Steve Bannon and the National Security Council

While it is not the first time a civilian has been part of the NSC, his role there is unprecedented.

Published Jan. 31, 2017

 (WikiMedia Commons)
Image courtesy of WikiMedia Commons

Amid the outcry over a ban on asylum-seekers and immigrants during the last weekend of January 2017, news organizations reported on another major development: the restructuring of the National Security Council to make room for Steve Bannon, President Donald Trump's chief political strategist most recently of (Seats on the National Security Council are generally reserved for seasoned security experts, such as career diplomats and military generals).

The move came on Saturday, 28 January 2017, as much of the country was preoccupied by the executive order to restrict immigration from several specific countries (and the ensuing chaos in airports all around the globe).  Word emerged that Trump had not only demoted the director of National Intelligence and the chairman of the Joint Chiefs of Staff, but also elevated Steve Bannon to the Principal's Committee — an unusual, if not unprecedented, decision.  

From the presidential memorandum:

In addition to the NSC and HSC, there is also a single NSC staff within the Executive Office of the President that serves both the NSC and HSC.  The staff is composed of regional, issue-focused, and functional directorates and headed by a single civilian Executive Secretary, pursuant to 50 U.S.C. 3021, who is also the Chief of Staff.  All policy and staff activity decisions will be transmitted to the Executive Secretary for appropriate distribution and awareness.  The purpose of the NSC staff is to advise me, the National Security Advisor, the Homeland Security Advisor, the NSC members, the HSC members, and others in the White House; to facilitate the implementation of Administration policy; and to help coordinate the national-security-related activities of the executive departments and agencies.

The role of the National Security Council is to advise the acting president on matters of (as its name suggests) national security.
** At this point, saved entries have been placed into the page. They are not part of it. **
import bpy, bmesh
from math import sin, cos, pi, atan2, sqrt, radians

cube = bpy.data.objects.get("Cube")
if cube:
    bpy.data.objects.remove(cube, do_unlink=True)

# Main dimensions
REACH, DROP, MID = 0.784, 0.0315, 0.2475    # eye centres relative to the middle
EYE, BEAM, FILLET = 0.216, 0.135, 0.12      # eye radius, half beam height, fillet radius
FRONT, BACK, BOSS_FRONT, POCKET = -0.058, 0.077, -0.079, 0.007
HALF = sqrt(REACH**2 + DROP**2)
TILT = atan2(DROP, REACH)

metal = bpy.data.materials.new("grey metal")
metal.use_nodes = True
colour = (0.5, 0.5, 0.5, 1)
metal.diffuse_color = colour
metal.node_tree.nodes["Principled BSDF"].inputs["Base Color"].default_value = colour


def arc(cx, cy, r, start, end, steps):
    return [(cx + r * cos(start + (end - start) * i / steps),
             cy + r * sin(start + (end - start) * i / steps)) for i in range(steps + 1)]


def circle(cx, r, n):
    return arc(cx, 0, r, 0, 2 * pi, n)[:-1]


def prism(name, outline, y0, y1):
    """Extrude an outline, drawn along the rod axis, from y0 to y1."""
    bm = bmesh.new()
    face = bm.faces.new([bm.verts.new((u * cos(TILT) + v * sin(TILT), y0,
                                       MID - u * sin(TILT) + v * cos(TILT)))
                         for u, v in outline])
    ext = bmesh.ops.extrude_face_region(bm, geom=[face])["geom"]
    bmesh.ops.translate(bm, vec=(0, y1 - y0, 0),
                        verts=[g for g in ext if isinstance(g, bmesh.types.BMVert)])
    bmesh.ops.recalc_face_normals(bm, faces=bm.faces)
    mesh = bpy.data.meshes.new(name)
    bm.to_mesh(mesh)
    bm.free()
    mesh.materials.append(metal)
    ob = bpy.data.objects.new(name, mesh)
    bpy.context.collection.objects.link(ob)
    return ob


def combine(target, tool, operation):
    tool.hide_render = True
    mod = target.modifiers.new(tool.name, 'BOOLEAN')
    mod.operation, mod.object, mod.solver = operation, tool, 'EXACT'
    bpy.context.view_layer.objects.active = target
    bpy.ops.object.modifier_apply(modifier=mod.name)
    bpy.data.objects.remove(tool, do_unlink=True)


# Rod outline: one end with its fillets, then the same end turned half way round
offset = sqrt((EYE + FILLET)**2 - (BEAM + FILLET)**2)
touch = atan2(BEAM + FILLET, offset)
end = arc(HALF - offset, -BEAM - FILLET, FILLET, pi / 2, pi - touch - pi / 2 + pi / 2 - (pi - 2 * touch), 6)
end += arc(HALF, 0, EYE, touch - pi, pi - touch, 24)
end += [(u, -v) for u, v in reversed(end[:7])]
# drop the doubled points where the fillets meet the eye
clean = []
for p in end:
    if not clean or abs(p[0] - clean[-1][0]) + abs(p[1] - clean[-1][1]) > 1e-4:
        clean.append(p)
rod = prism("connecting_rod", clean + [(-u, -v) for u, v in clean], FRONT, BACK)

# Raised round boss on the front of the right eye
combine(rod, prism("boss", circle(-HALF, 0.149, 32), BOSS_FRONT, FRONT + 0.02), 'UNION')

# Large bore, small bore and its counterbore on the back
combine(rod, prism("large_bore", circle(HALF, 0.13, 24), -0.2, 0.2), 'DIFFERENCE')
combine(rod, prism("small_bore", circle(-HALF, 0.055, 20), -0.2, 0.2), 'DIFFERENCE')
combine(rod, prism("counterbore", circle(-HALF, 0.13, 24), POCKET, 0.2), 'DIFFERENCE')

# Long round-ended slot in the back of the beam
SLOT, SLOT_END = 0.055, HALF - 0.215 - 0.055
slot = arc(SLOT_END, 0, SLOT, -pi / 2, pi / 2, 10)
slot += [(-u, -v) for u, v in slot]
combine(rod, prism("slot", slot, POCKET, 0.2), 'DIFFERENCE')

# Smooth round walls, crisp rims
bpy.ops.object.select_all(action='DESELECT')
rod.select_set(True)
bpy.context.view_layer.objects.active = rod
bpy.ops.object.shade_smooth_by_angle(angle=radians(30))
Bannon has little to no intelligence experience, although he did serve in the military. Before his role with the Trump administration, he worked as an investment banker, as a Hollywood producer and documentarian, and finally as the executive chairman of the controversial news site, before finally joining up with the Trump administration.

Bannon's ascension came, as mentioned, with demotions:

The PC shall have as its regular attendees the Secretary of State, the Secretary of the Treasury, the Secretary of Defense, the Attorney General, the Secretary of Homeland Security, the Assistant to the President and Chief of Staff, the Assistant to the President and Chief Strategist, the National Security Advisor, and the Homeland Security Advisor.  The Director of National Intelligence and the Chairman of the Joint Chiefs of Staff shall attend where issues pertaining to their responsibilities and expertise are to be discussed.

The move did not go unnoticed:

The National Security Council has been an agency that for years has been criticized for its role in extrajudicial killings, including those of Americans and foreign nationals. A 2010 editorial in Harpers magazine called the National Security Council part of a power grab for President Barack Obama:

As a wise observer wrote of the suspension of the habeas corpus right of Americans in 1777, tyranny comes “when liberty is nibbled away, for expedients, and by parts…. Now a line is drawn, which may be advanced further and further at pleasure, on the same arguments of mere expedience on which it was first described.” This process of steady erosion has long been under way in our country. When the executive claims the power to take the life of a citizen without recourse to law and legal process, and seeks to sustain that under vague claims of commander-in-chief authority, that claim is in its essence tyrannical.

However, because the NSC is not subject to the Freedom of Information Act, it is impossible to say specifically what it can or does authorize, by design. It is also unclear exactly what Bannon's role will be in policy decisions.

After waves of criticism, President Trump announced on 31 January 2017 that he would again be reorganizing the National Security Council Principals Committee, this time reinstating CIA director Mike Pompeo, who was confirmed in that role the week before.

Brooke Binkowski is a former editor for Snopes.